SAPSCO buys 40 more buses
Due to war time expansion and fuel shortages, SAPCO moves 36 million passengers. SAPSCO is split into two companies due to federal mandate. The still privately owned bus service is renamed "San Antonio Transit Company"
SATCO moves 71 million passengers
SATCO introduces buses with A/C
Despite dramatic citywide population increases, SATCO ridership declines to 36 million
SATCO is purchased by the city and renamed "San Antonio Transit System"
SA Transit System carries 20 million passengers
VIA Metropolitan Transit Authority is formed. VIA covers a much larger area - 1,200 square miles - than the San Antonio owned service, including all the small townships in the county.
VIA carries 34.5 million passengers
VIA introduces streetcar style buses for downtown tourist service
VIA named best transit system in north America
VIA named second most cost effective transit system in the USA
VIA named safest transit system in the USA
VIA introduces propane powered buses that are cleaner, quieter, cost less to operate and are more efficient
VIA replaces its original streetcar buses with newer, propane powered vehicles in the same style
VIA introduces natural gas buses and diesel-electric hybrid buses
VIA carries approximately 47 million passengers on regular, VIA Trans (disabled services), downtown streetcar and special event buses. It owns 418 regular forty foot buses and 104 modified smaller vehicles for VIA Trans services
VIA's regular bus services alone carry an all time high 46.1 million riders
VIA introduces "Primo," a new high speed service using articulated buses with limited control over traffic lights, to run between downtown and the main UTSA campus at IH 10 and Loop 1604 via the medical center

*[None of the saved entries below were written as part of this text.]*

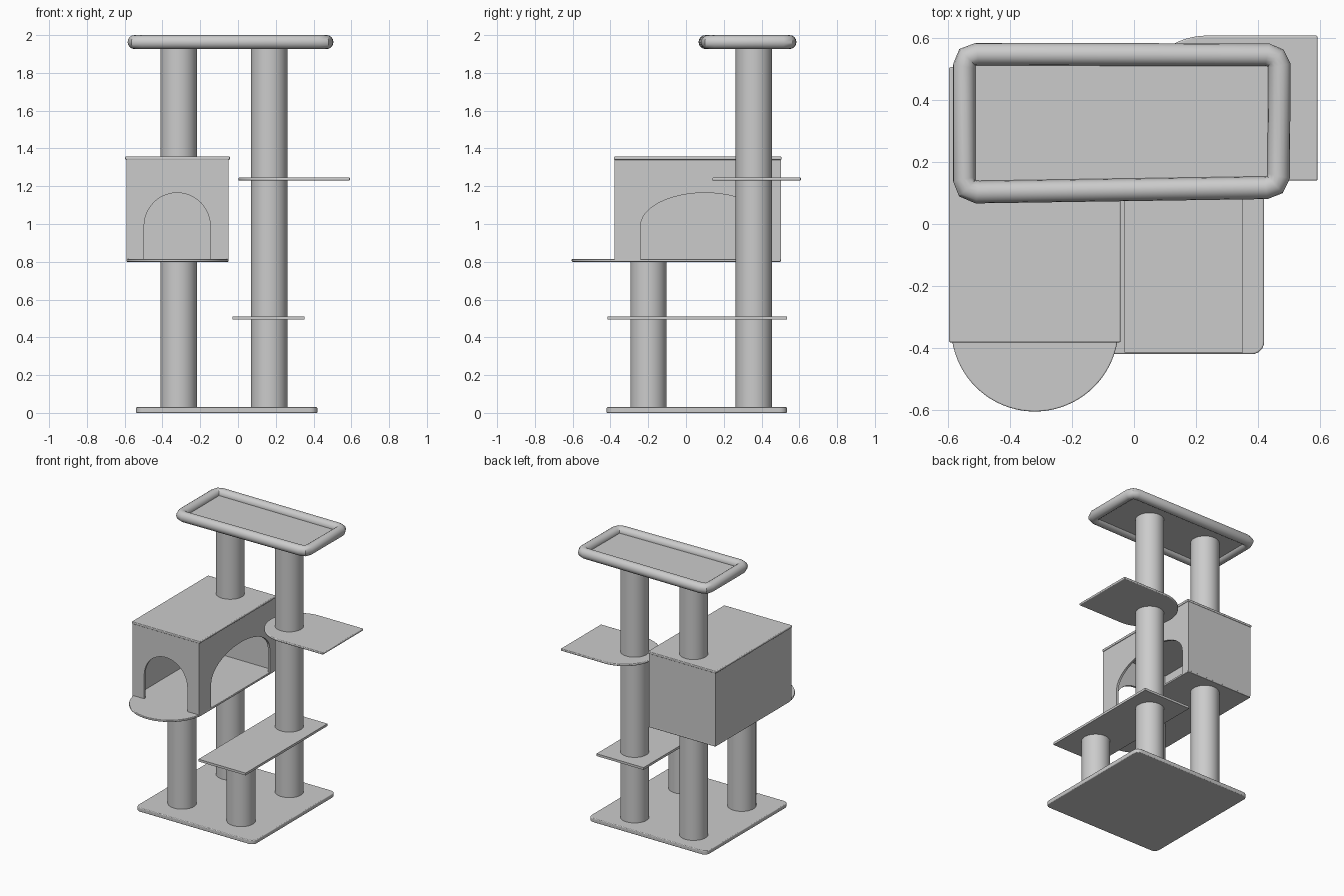
import bpy, bmesh
from math import sin, cos, pi, radians
from mathutils import Vector

if "Cube" in bpy.data.objects:
    bpy.data.objects.remove(bpy.data.objects["Cube"])


def finish(obj, bevel=0):
    if bevel:
        mod = obj.modifiers.new("soft_edges", 'BEVEL')
        mod.width, mod.segments = bevel, 3
        mod.limit_method, mod.angle_limit = 'ANGLE', radians(40)
    bpy.ops.object.select_all(action='DESELECT')
    obj.select_set(True)
    bpy.context.view_layer.objects.active = obj
    bpy.ops.object.shade_smooth_by_angle(angle=radians(35))
    return obj


def prism(name, points, direction, bevel=0):
    """Extrude a flat 3D outline along a direction."""
    bm = bmesh.new()
    face = bm.faces.new([bm.verts.new(p) for p in points])
    ext = bmesh.ops.extrude_face_region(bm, geom=[face])
    bmesh.ops.translate(bm, vec=Vector(direction),
                        verts=[v for v in ext["geom"] if isinstance(v, bmesh.types.BMVert)])
    bmesh.ops.recalc_face_normals(bm, faces=bm.faces)
    mesh = bpy.data.meshes.new(name)
    bm.to_mesh(mesh)
    bm.free()
    obj = bpy.data.objects.new(name, mesh)
    bpy.context.collection.objects.link(obj)
    return finish(obj, bevel)


def slab(name, outline, z0, z1, bevel=0):
    return prism(name, [(x, y, z0) for x, y in outline], (0, 0, z1 - z0), bevel)


def arc(cx, cy, rx, ry, a0, a1, n=24):
    return [(cx + rx * cos(radians(a0 + (a1 - a0) * i / n)),
             cy + ry * sin(radians(a0 + (a1 - a0) * i / n))) for i in range(n + 1)]


def rect(x0, x1, y0, y1, r=0, n=6):
    if not r:
        return [(x0, y0), (x1, y0), (x1, y1), (x0, y1)]
    return (arc(x0 + r, y0 + r, r, r, 180, 270, n) + arc(x1 - r, y0 + r, r, r, 270, 360, n)
            + arc(x1 - r, y1 - r, r, r, 0, 90, n) + arc(x0 + r, y1 - r, r, r, 90, 180, n))


def arched(u0, u1, z0, z1, centre, half, spring, top):
    """Wall outline with an arched doorway cut up from its bottom edge."""
    door = arc(centre, spring, half, top - spring, 180, 0)
    return [(u0, z0), (centre - half, z0)] + door + [(centre + half, z0), (u1, z0), (u1, z1), (u0, z1)]


def post(name, x, y, z0, z1):
    bpy.ops.mesh.primitive_cylinder_add(vertices=48, radius=0.096, depth=z1 - z0,
                                        location=(x, y, (z0 + z1) / 2))
    bpy.context.object.name = name
    finish(bpy.context.object)


# base board
slab("base", rect(-0.54, 0.42, -0.42, 0.535, 0.04), 0, 0.03, 0.005)

# posts
LX, RX, FY, BY = -0.314, 0.165, -0.199, 0.359
post("front_left_post", LX, FY, 0.028, 0.803)
post("front_right_post", RX, FY, 0.028, 0.495)
post("back_left_lower_post", LX, BY, 0.028, 0.803)
post("back_left_upper_post", LX, BY, 1.35, 1.952)
post("back_right_post", RX, BY, 0.028, 1.952)

# shelves around the right posts
slab("low_shelf", rect(-0.03, 0.352, -0.415, 0.535), 0.494, 0.511)
slab("side_shelf", [(0.592, 0.14), (0.592, 0.608)] + arc(0.236, 0.374, 0.234, 0.234, 90, 270, 32),
     1.23, 1.246, 0.005)

# house floor with rounded porch
X0, X1, Y0, Y1 = -0.59, -0.05, -0.378, 0.502
slab("house_floor", [(X1, Y1), (X0, Y1)] + arc(-0.32, -0.335, 0.27, 0.27, 180, 360, 40),
     0.80, 0.815, 0.004)

# house walls, two of them with arched doorways
T, Z0, Z1 = 0.016, 0.812, 1.342
prism("house_front_wall", [(x, Y0, z) for x, z in
      arched(X0, X1, Z0, Z1, -0.322, 0.175, 0.99, 1.165)], (0, T, 0))
prism("house_right_wall", [(X1, y, z) for y, z in
      arched(Y0 + T, Y1 - T, Z0, Z1, 0.10, 0.34, 0.99, 1.165)], (-T, 0, 0))
slab("house_left_wall", rect(X0, X0 + T, Y0 + T, Y1 - T), Z0, Z1)
slab("house_back_wall", rect(X0, X1, Y1 - T, Y1), Z0, Z1)
slab("house_roof", rect(-0.597, -0.043, -0.382, 0.506), 1.34, 1.357, 0.005)

# top bed: panel and padded rim
slab("bed_panel", rect(-0.545, 0.465, 0.11, 0.545), 1.947, 1.962)
rim = bpy.data.curves.new("bed_rim", 'CURVE')
rim.dimensions = '3D'
rim.bevel_depth, rim.bevel_resolution = 0.037, 6
path = [(-0.548, 0.145), (-0.538, 0.115), (-0.505, 0.103), (0.425, 0.117), (0.455, 0.127), (0.467, 0.155),
        (0.469, 0.51), (0.457, 0.536), (0.43, 0.546), (-0.505, 0.548), (-0.538, 0.538), (-0.548, 0.508)]
spline = rim.splines.new('POLY')
spline.points.add(len(path) - 1)
for p, (x, y) in zip(spline.points, path):
    p.co = (x, y, 1.963, 1)
spline.use_cyclic_u = True
rim_obj = bpy.data.objects.new("bed_rim", rim)
bpy.context.collection.objects.link(rim_obj)
bpy.ops.object.select_all(action='DESELECT')
rim_obj.select_set(True)
bpy.context.view_layer.objects.active = rim_obj
bpy.ops.object.convert(target='MESH')
finish(bpy.context.object)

VIA's "Primo" service transports an average of 6,000 riders a day in its first year.